  • is really just the same basic game. In fact it's really on-par with the Saturn

  • version just with higher resolution and color depth once again, and some texture

  • smoothing and other things like that. This is looking pretty good on a

  • computer that's fast enough to run it. Again I don't think it's actually 3D

  • accelerated unless you have the Diamond Edge but still, it's very nice on a

  • Pentium 3. And playing lightgun games like this with a mouse I quite enjoy. The

  • only problem is it kind of makes it a little too easy. I don't know if that's

  • just me but I find that playing these with a mouse is almost trivial to a

  • point. At least during the first half of the game, the last half is still a little

  • bit tough. But anyway that's Virtua Squad, I quite like this one.

  • Now here's one that many people seem to be rather surprised when I show them

  • that it appeared on the PC officially. This is Panzer Dragoon, a very much cult

  • classic from the Sega Saturn. "Blast through mystical surreal worlds" yeah I

  • would say so, it's a pretty mystical surreal game. I like it a lot, it's

  • optimized for the Pentium processor and Windows 95 mmm, real time texture mapped

  • graphics, ooh. Let's take a look some gameplay.

  • Well this is just an excellent port as far as I'm concerned. Going from the

  • Saturn to this feels very natural, there's nothing missing. In fact there's only

  • things added as far as I can tell. Again you have 640x480 16-bit color, the

  • pre-rendered full motion video scenes look good, it controls very well with the

  • keyboard, no problems there at all, and it runs nicely!

  • It doesn't really slow down except for a few scene transitions here and there and

  • sometimes when things get really really hectic even on a much faster CPU than it

  • needs. It will slow down just a little bit, but either way I'm really happy with

  • this port. And it's a great way to play Panzer Dragoon, in fact I've played
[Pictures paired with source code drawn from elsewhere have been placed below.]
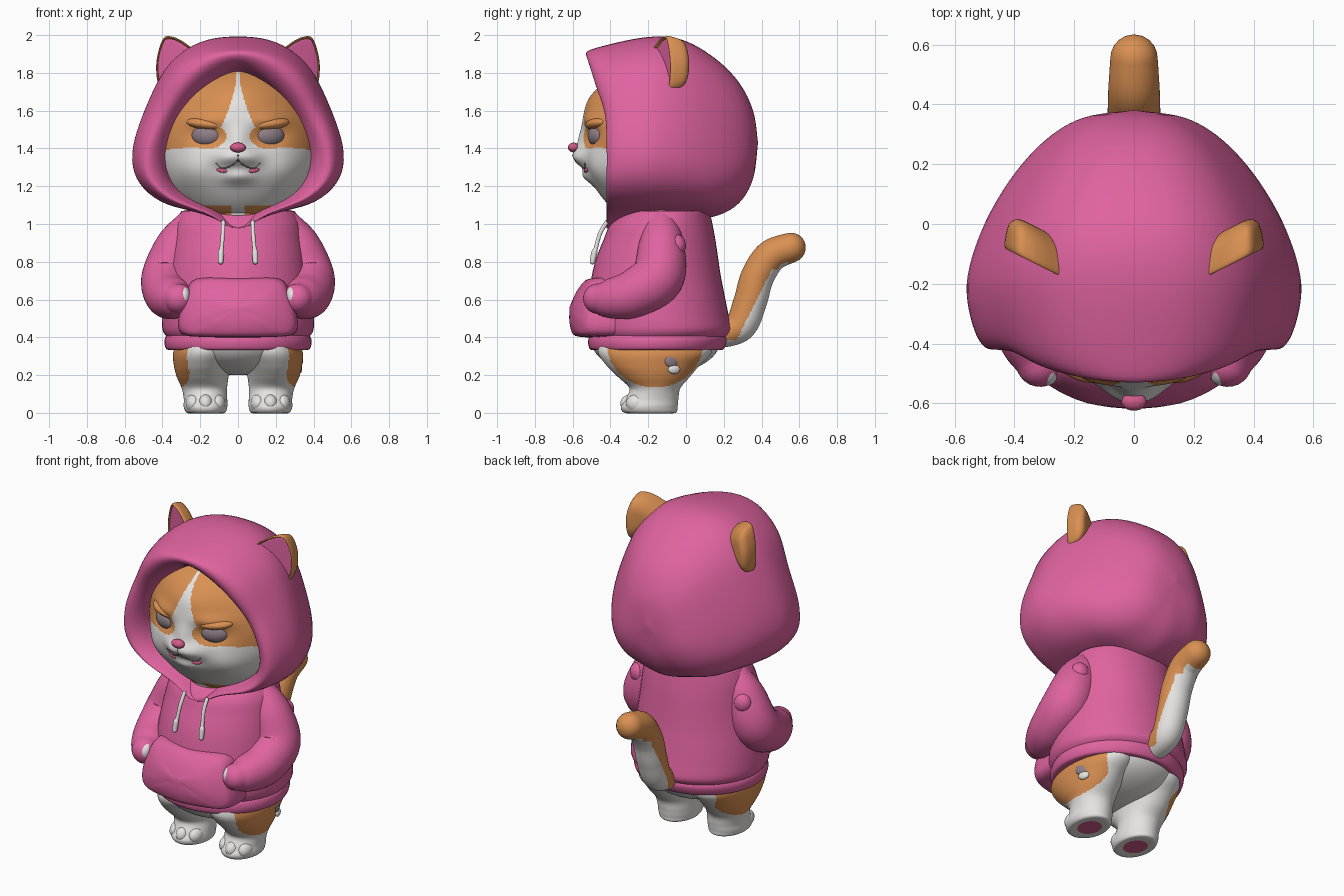
import bpy, bmesh, math
from mathutils import Vector, Matrix

if "Cube" in bpy.data.objects:
    bpy.data.objects.remove(bpy.data.objects["Cube"])

def material(name, rgb):
    m = bpy.data.materials.new(name)
    m.diffuse_color = (*rgb, 1)
    m.use_nodes = True
    m.node_tree.nodes["Principled BSDF"].inputs["Base Color"].default_value = m.diffuse_color
    return m

PINK = material("hoodie_pink", (0.74, 0.125, 0.35))
ORANGE = material("fur_orange", (0.70, 0.28, 0.085))
WHITE = material("fur_white", (0.78, 0.77, 0.75))
EYE = material("eye_mauve", (0.27, 0.21, 0.24))
ROSE = material("skin_rose", (0.64, 0.105, 0.26))

# ---------- helpers ----------
def finish(name, bm, mats, rule=None):
    bmesh.ops.recalc_face_normals(bm, faces=bm.faces)
    for f in bm.faces:
        f.smooth = True
        if rule:
            f.material_index = int(rule(f.calc_center_median(), f.normal))
    me = bpy.data.meshes.new(name)
    bm.to_mesh(me)
    bm.free()
    for m in mats:
        me.materials.append(m)
    ob = bpy.data.objects.new(name, me)
    bpy.context.collection.objects.link(ob)
    return ob

def spline(p, n, closed=False):
    N, out = len(p), []
    g = (lambda i: p[i % N]) if closed else (lambda i: p[max(0, min(N - 1, i))])
    for i in range(N if closed else N - 1):
        a, b, c, d = g(i - 1), g(i), g(i + 1), g(i + 2)
        for k in range(n):
            t = k / n
            out.append(0.5 * (2 * b + (c - a) * t + (2 * a - 5 * b + 4 * c - d) * t * t
                              + (3 * b - a - 3 * c + d) * t ** 3))
    return out if closed else out + [p[-1]]

def loft(name, rings, mats, rule=None, nu=3, nv=4):
    """Smooth skin through closed rings, with capped ends."""
    rows = [spline([Vector(p) for p in r], nu, True) for r in rings]
    cols = [spline([r[j] for r in rows], nv) for j in range(len(rows[0]))]
    bm = bmesh.new()
    v = [[bm.verts.new(p) for p in c] for c in cols]
    n, m = len(v), len(v[0])
    for j in range(n):
        for i in range(m - 1):
            bm.faces.new((v[j][i], v[j][i + 1], v[(j + 1) % n][i + 1], v[(j + 1) % n][i]))
    bm.faces.new([c[0] for c in v])
    bm.faces.new([c[-1] for c in v])
    return finish(name, bm, mats, rule)

def oval(cx, cy, z, rx, ry, n=16):
    return [(cx + rx * math.cos(2 * math.pi * k / n), cy + ry * math.sin(2 * math.pi * k / n), z)
            for k in range(n)]

def mirrored(half):
    return half + [(-x, y, z) for x, y, z in reversed(half[1:-1])]

def tube(name, path, mats, ref=(1, 0, 0), rule=None, n=16, steps=6):
    """Round tube along (x, y, z, radius) points with domed ends."""
    pts = spline([Vector(p) for p in path], steps)
    ref, rings = Vector(ref), []
    def ring(c, t, r):
        a = t.cross(ref).normalized()
        b = t.cross(a)
        rings.append([c + (a * math.cos(2 * math.pi * k / n) + b * math.sin(2 * math.pi * k / n)) * r
                      for k in range(n)])
    P = [p.to_3d() for p in pts]
    t0, t1 = (P[1] - P[0]).normalized(), (P[-1] - P[-2]).normalized()
    for a in (85, 60, 30):
        s, c = math.sin(math.radians(a)), math.cos(math.radians(a))
        ring(P[0] - t0 * pts[0].w * s, t0, pts[0].w * c)
    for i, p in enumerate(pts):
        ring(P[i], (P[min(i + 1, len(P) - 1)] - P[max(i - 1, 0)]).normalized(), p.w)
    for a in (15, 30, 45, 60, 75, 87):
        s, c = math.sin(math.radians(a)), math.cos(math.radians(a))
        ring(P[-1] + t1 * pts[-1].w * s, t1, pts[-1].w * c)
    return loft(name, rings, mats, rule, 2, 1)

def ellipsoid(name, c, r, mats, rot_y=0, rot_z=0, u=32, v=20, rule=None):
    bm = bmesh.new()
    M = (Matrix.Translation(c) @ Matrix.Rotation(math.radians(rot_z), 4, 'Z')
         @ Matrix.Rotation(math.radians(rot_y), 4, 'Y') @ Matrix.Diagonal((*r, 1)))
    bmesh.ops.create_uvsphere(bm, u_segments=u, v_segments=v, radius=1, matrix=M)
    return finish(name, bm, mats, rule)

# ---------- head with sculpted face ----------
HC, HR = Vector((0, -0.12, 1.42)), Vector((0.44, 0.42, 0.44))
BUMPS = [(0.055, 1.35, 0.045, 0.07, 0.05), (0, 1.43, 0.03, 0.06, 0.09), (0.17, 1.55, 0.02, 0.10, 0.04),
         (0.165, 1.465, -0.03, 0.08, 0.045), (0, 1.25, 0.035, 0.09, 0.04), (0.25, 1.28, 0.03, 0.11, 0.10),
         (0, 1.67, 0.045, 0.22, 0.13)]

def bump(x, z):
    return sum(a * math.exp(-((x - s * bx) / sx) ** 2 - ((z - bz) / sz) ** 2) * (1 if bx else 0.5)
               for bx, bz, a, sx, sz in BUMPS for s in (-1, 1))

def face_y(x, z):
    q = 1 - (x / HR.x) ** 2 - ((z - HC.z) / HR.z) ** 2
    return HC.y - HR.y * math.sqrt(max(q, 0)) - bump(x, z)

def fur(c, n):
    x = abs(c.x)
    blaze = 0.008 + 0.06 * (max(0, 1.79 - c.z) / 0.23) ** 1.6
    eye_rim = ((x - .165) / .105) ** 2 + ((c.z - 1.465) / .067) ** 2 < 1
    return (c.z > 1.41 - .1 * max(0, x - .22) and x > blaze) or eye_rim or (c.z < 1.10 and x > 0.035)

bm = bmesh.new()
bmesh.ops.create_uvsphere(bm, u_segments=320, v_segments=200, radius=1)
for v in bm.verts:
    front = min(1, 2 * max(0, -v.co.y))
    v.co = HC + v.co * HR
    v.co.y -= bump(v.co.x, v.co.z) * front
bmesh.ops.delete(bm, geom=[v for v in bm.verts if v.co.y > -0.1], context='VERTS')  # hidden in the hood
finish("head", bm, [WHITE, ORANGE], fur)
ellipsoid("neck", (0, -.2, 1.06), (.18, .16, .07), [WHITE, ORANGE], u=64, v=32, rule=fur)

ellipsoid("nose", (0, face_y(0, 1.405) - 0.012, 1.405), (0.042, 0.03, 0.026), [ROSE])
for s, side in ((1, "right"), (-1, "left")):
    ellipsoid(side + "_eye", (s * 0.165, -0.461, 1.468), (0.086, 0.055, 0.061), [EYE], 0, s * 21)
    ellipsoid(side + "_eyelid", (s * 0.168, -0.458, 1.530), (0.110, 0.068, 0.034), [ORANGE], -s * 6, s * 21)
    line = [(0, 1.365), (0.008, 1.33), (0.045, 1.305), (0.085, 1.295), (0.115, 1.32)]
    tube(side + "_mouth_line", [(s * x, face_y(x, z), z, 0.004) for x, z in line], [EYE], (0, 1, 0), n=8)
    ellipsoid(side + "_lip", (s * 0.085, face_y(0.085, 1.284), 1.284), (0.030, 0.010, 0.012), [ROSE], -s * 10, s * 15)

# ---------- hood ----------
def lean(z):
    return 0.11 * max(0, min(1, (z - 1.55) / 0.35))

def hood_ring(pts, y, k):
    return mirrored([(x, y - k * lean(z), z) for x, z in pts])

opening = [(0, 1.835), (.12, 1.785), (.25, 1.67), (.34, 1.53), (.40, 1.38), (.39, 1.25), (.31, 1.15), (.14, 1.075), (0, 1.0)]
crest = [(0, 1.90), (.15, 1.86), (.29, 1.74), (.39, 1.58), (.47, 1.40), (.465, 1.25), (.36, 1.14), (.17, 1.06), (0, .975)]
outer = [(0, 1.94), (.18, 1.91), (.33, 1.81), (.44, 1.63), (.525, 1.42), (.515, 1.25), (.40, 1.13), (.18, 1.05), (0, .995)]
widest = [(0, 1.99), (.2, 1.96), (.36, 1.85), (.47, 1.66), (.555, 1.41), (.535, 1.24), (.41, 1.12), (.2, 1.06), (0, 1.03)]
rings = [hood_ring([(x * .88, 1.42 + (z - 1.42) * .88) for x, z in opening], -0.2, 0),
         hood_ring(opening, -0.36, 1), hood_ring(crest, -0.42, 1),
         hood_ring(outer, -0.36, 0.8), hood_ring(widest, -0.2, 0)]
for y, w, top, bot in ((-.02, .505, 1.975, 1.03), (.15, .41, 1.88, 1.04), (.28, .295, 1.75, 1.11),
                       (.355, .17, 1.60, 1.24), (.38, .01, 1.44, 1.42)):
    rings.append(hood_ring([(x * w / .555, bot + (z - 1.03) / .96 * (top - bot)) for x, z in widest], y, 0))
loft("hood", rings, [PINK], nu=5, nv=6)

# ---------- ears ----------
ear = [(.22, 1.89), (.275, 1.955), (.35, 1.992), (.40, 1.975), (.433, 1.84), (.405, 1.71), (.29, 1.77)]
def ear_ring(s, k, dy):
    cx, cz = .345, 1.86
    deep = 1 + (2.2 * max(0, .40 - cx - (1 - k) * .05) if dy > .02 else 0)
    return [(s * (cx + (x - cx) * k), -.16 + (cx + (x - cx) * k - .26) * .5 + dy * deep, cz + (z - cz) * k)
            for x, z in ear]
for s, side in ((1, "right"), (-1, "left")):
    shell = [ear_ring(s, k, d) for k, d in ((.05, .115), (.5, .105), (.85, .07), (1, .012), (.95, -.008), (.88, .012))]
    loft(side + "_ear", shell, [ORANGE], nu=5)
    loft(side + "_inner_ear", [ear_ring(s, k, d) for k, d in ((.88, .018), (.89, .006), (.6, .004), (.05, .003))],
         [PINK], nu=5)

# ---------- hoodie body ----------
def body_rings(rows):
    return [oval(0, (f + b) / 2, z, rx, (b - f) / 2) for z, rx, f, b in rows]
loft("hem", body_rings([(.335, .34, -.47, .17), (.335, .375, -.505, .195), (.36, .388, -.517, .212),
                        (.39, .388, -.517, .22), (.412, .375, -.505, .21), (.415, .34, -.47, .18)]), [PINK])
loft("hoodie_body", body_rings([(.40, .375, -.50, .21), (.44, .40, -.52, .24), (.52, .40, -.52, .225),
                                (.62, .39, -.515, .205), (.72, .375, -.50, .185), (.82, .36, -.475, .17),
                                (.92, .345, -.435, .155), (1.0, .33, -.40, .14), (1.07, .30, -.33, .125)]), [PINK])

# front pocket
pocket = [(0, .715), (.22, .71), (.28, .62), (.315, .5), (.30, .42), (.2, .403), (0, .40)]
loft("pocket", [mirrored([(x * k, y + .75 * (x * k) ** 2 + 1.5 * max(0, z - .5) ** 2 * k, .56 + (z - .56) * k)
                          for x, z in pocket])
                for k, y in ((1, -.40), (1, -.51), (.98, -.565), (.88, -.60), (.5, -.617), (.05, -.617))],
     [PINK], nu=5)

for s, side in ((1, "right"), (-1, "left")):
    # sleeve with shoulder fold, paw in the pocket, drawstring
    tube(side + "_sleeve", [(s * x, y, z, r) for x, y, z, r in
         ((.25, -.13, .99, .09), (.315, -.13, .88, .122), (.37, -.15, .72, .14),
          (.37, -.28, .63, .127), (.337, -.40, .605, .106), (.315, -.465, .605, .08))], [PINK], n=20)
    ellipsoid(side + "_shoulder_fold", (s * .36, -.05, .885), (.055, .05, .06), [PINK])
    ellipsoid(side + "_front_paw", (s * .285, -.48, .615), (.034, .06, .055), [WHITE])
    tube(side + "_drawstring", [(s * .078, -.42, 1.01, .011), (s * .08, -.455, .95, .011),
                                (s * .087, -.478, .87, .011), (s * .09, -.485, .85, .016),
                                (s * .092, -.495, .80, .014)], [WHITE], n=10)

# ---------- hips, legs and feet ----------
def patch(c, n):
    if c.z < 0.002 and ((abs(c.x) - .17) / .065) ** 2 + ((c.y + .19) / .075) ** 2 < 1:
        return 2
    return abs(c.x) > .225 and ((c.y + .165) / .25) ** 2 + ((c.z - .35) / .215) ** 2 < 1
ellipsoid("hips", (0, -.16, .38), (.345, .34, .18), [WHITE, ORANGE], u=128, v=80, rule=patch)
for s, side in ((1, "right"), (-1, "left")):
    rows = [(0, .17, .01, -.19, .01), (0, .17, .06, -.19, .07), (0, .17, .10, -.19, .135),
            (.03, .172, .115, -.195, .15), (.075, .172, .115, -.18, .14), (.13, .178, .12, -.165, .135),
            (.19, .187, .137, -.17, .19), (.25, .187, .152, -.175, .245), (.32, .175, .168, -.165, .30),
            (.40, .16, .15, -.16, .29)]
    loft(side + "_leg", [oval(s * cx, cy, z, rx, ry) for z, cx, rx, cy, ry in rows],
         [WHITE, ORANGE, ROSE], patch, nu=8, nv=9)
    for k in (-1, 0, 1):
        ellipsoid(side + "_toe", (s * (.172 + k * .064), -.285 + abs(k) * .03, .05), (.042, .063, .05), [WHITE], u=20, v=14)
# small marks on the right thigh
ellipsoid("thigh_mark_dark", (.324, -.075, .275), (.014, .04, .034), [EYE], 0, 22)
ellipsoid("thigh_mark_light", (.320, -.063, .23), (.016, .034, .024), [WHITE], 0, 22)

# ---------- tail ----------
def underside(c, n):
    return c.z < min(.41 + 2 * (c.y - .28), .76) or c.z < .385 or (n.y * .5 - n.z * .85 > .78 and c.y < .54)
tube("tail", [(0, .16, .41, .07), (0, .285, .46, .084), (0, .34, .59, .088), (0, .378, .72, .088),
              (0, .45, .83, .086), (0, .555, .875, .079)], [ORANGE, WHITE], rule=underside, n=48, steps=12)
  • through it on the PC. And it's just a rad game anyway but it's somehow even cooler

  • to me on a Windows 95 PC. Alright sticking with the Saturn conversions

  • here we have Bug! A game that isn't like particularly great in my opinion, but hey

  • it has real-time 3D action and a cute mascot from the time when cute mascots

  • were still a thing. This is a platformer that is in 3D but kind of works in

  • 2D. It's interesting. I don't know it's not like my favorite or anything as I

  • said, but yeah they tailor the graphics for PC performance with four resolutions

  • and it has "incredible SGI rendered movie sequences" ooh yeah. Let's take a look at

  • some gameplay for this one.

  • Well once again there's some increased resolution, it runs very smoothly, runs

  • great actually. It plays great, I really don't have any complaints. It's pretty

  • much just better in every way than the Saturn version as far as I can tell. Not

  • that I've played it a whole lot on the Saturn but you know, like for the first

  • few levels on each back-to-back, and the PC game is a little bit better. It's just

  • too bad the *game* isn't that great! I don't know, there's nothing wrong with it

  • it's just like so average to me. But anyway, that's Bug! And I find that it's

  • fascinating that it was on the PC in a full big box release, and not just a

  • Saturn exclusive as I've heard it referred to before. All right, time to

  • move on to one of my absolute favorites in the arcade, on the PC, and just really

  • I don't know, anywhere. It's just a fun game. This is The House of the Dead